# General Relativity: Prove symmetry of Einstein tensor

1. Apr 19, 2012

### ck99

1. The problem statement, all variables and given/known data

Show that Gij = Gji using the Riemann tensor identity (below)

2. Relevant equations

Gij = Rij - 1/2(gijR)

Rabcd + Rbcad + Rcabd = 0

R = gmrRmr

Rmr = Rmnrn

3. The attempt at a solution

I have tried to put the Ricci tensor and Ricci scalar (from the Gij equation) into full Riemann tensor form using the metric. For Gij I get

Rij = Rinjn = gnaRinja

gijR = gia gjb gab R = gia gjb Rab = gia gjb Ranbn = gia gjb gnd Ranbd

So Gij = ( gnaRinja - 1/2 gia gjb gnd Ranbd )

I have done the same for Gji but can't see how to link the two equations using the required Riemann identity. Is this the right approach?

2. Apr 19, 2012

### George Jones

Staff Emeritus
Can you show that the Ricci tensor is symmetric?

3. Apr 19, 2012

### ck99

I know that the Riemann tensor is skew-symmetric in the first and second pair of indexes, when it is in fully covariant form. I'm not sure if that holds when it is in mixed form though?

I know that

Rabcd = -Rbacd and that Rabcd = -Rabdc

But I'm not sure if

Rabcd = -Rbacd and Rabcd = -Rabdc

Looking at the Ricci tensor, in order for Rmr = Rrm I would need

Rmnrn = Rrnmn

And I'm not sure how to swap indices between the first pair and second pair on Riemann. Do I need to go all the way back to the equation for Riemann in terms of Christoffels, and Christoffels from the metric? There must be a quicker way, this is a tiny bit of an exam question that should take 5 minutes!

4. Apr 19, 2012

### George Jones

Staff Emeritus
Yes.
No, indices need to have the same upstairs/downstairs locations on the both sides of an equation, i.e., if you raise the d on the left, then then d on the right should be raised. More explicitly,

$$R_{abcd} g^{de} = -R_{abdc}g^{de}$$

Raise the d in each term of

$$R_{abcd} + R_{bcad} + R_{cabd} = 0$$

and contract with one of the other indices.

5. Apr 19, 2012

### ck99

Thanks George, that helps a bit but I am still missing something. I tried

gbd(Rabcd + Rbcad + Rcabd) = 0

Rabcb + Rbcab + Rcabb = 0

Rabcb - Rcbab + Rcabb = 0

Rac - Rca + Rcabb = 0

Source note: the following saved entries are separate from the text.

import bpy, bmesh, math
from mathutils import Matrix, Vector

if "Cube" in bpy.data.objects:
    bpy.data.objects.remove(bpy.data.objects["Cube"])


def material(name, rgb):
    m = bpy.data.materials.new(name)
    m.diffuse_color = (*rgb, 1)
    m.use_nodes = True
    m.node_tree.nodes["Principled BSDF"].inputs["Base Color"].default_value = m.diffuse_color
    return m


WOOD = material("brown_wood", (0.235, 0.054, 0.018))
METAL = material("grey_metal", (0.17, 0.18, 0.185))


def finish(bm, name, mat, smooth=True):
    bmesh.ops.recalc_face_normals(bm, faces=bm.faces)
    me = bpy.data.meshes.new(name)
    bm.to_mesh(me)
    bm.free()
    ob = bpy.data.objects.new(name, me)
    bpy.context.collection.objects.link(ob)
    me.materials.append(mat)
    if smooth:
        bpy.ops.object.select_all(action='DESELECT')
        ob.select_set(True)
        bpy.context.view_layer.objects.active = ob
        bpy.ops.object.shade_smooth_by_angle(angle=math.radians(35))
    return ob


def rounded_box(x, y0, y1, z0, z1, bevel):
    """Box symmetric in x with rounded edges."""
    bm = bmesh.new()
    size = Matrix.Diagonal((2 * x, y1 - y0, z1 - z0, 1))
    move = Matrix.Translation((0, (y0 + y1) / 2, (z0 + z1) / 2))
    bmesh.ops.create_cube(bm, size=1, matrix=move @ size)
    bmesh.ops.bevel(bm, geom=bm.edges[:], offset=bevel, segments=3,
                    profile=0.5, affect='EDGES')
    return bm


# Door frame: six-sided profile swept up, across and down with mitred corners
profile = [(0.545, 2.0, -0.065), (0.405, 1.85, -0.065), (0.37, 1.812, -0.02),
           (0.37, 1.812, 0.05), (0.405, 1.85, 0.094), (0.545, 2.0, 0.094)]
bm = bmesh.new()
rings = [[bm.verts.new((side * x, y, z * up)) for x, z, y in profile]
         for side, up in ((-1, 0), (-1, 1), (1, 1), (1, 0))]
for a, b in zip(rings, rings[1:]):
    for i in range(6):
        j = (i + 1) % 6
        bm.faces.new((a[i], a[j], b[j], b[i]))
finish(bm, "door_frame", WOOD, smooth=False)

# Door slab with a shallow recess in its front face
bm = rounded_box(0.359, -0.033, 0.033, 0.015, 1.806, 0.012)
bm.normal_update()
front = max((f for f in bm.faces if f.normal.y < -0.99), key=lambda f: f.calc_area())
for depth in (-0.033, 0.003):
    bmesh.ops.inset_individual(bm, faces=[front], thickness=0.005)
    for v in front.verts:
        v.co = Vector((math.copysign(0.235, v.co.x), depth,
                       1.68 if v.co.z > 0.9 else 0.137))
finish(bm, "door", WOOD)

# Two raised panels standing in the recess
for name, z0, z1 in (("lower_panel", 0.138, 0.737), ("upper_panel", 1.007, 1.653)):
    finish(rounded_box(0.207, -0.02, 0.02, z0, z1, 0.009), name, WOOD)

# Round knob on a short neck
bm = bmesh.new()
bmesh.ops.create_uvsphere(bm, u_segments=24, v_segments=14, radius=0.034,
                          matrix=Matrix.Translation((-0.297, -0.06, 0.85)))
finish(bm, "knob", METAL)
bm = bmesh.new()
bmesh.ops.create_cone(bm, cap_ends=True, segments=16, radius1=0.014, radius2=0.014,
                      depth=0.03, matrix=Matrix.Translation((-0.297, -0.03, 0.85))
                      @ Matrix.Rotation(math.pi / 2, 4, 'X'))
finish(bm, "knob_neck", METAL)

So I would be OK if that last term were to vanish somehow! Can someone suggest where I go from here?

6. Apr 19, 2012

### George Jones

Staff Emeritus
Put the g back in the last term, and look at it more carefully. g is symmetric in b and d, while the last term is antisymmetric in b and d.

7. Apr 24, 2012

### ck99

Sorry for the delay, I had to work on some other stuff. I have tried your suggestion but I'm still not getting this :(

gbd(Rabcd + Rbcad + Rcabd) = 0

Rabcb + Rbcab + gbdRcabd = 0

Rabcb + Rbcab - gdbRcadb = 0

Rabcb - Rcbab - Rcadd = 0

Rac - Rca - Rcadd = 0

I'm not sure how that helps me. Have I done it right?

8. Apr 24, 2012

### George Jones

Staff Emeritus
You need to show $R_{cad}{}^d = 0$, i.e, you need to show $g^{db} R_{cadb} = 0$.

g is symmetric in b and d, while $R_{cadb}$ is antisymmetric in b and d. b and d are both dummy indices, and so can be relabeled. Use these facts to show $g^{db} R_{cadb} = 0$.

9. May 7, 2012

### ck99

I forgot to thank you for this George, I figured it out in the end (although it didn't come up in my exam!). Your help is much appreciated.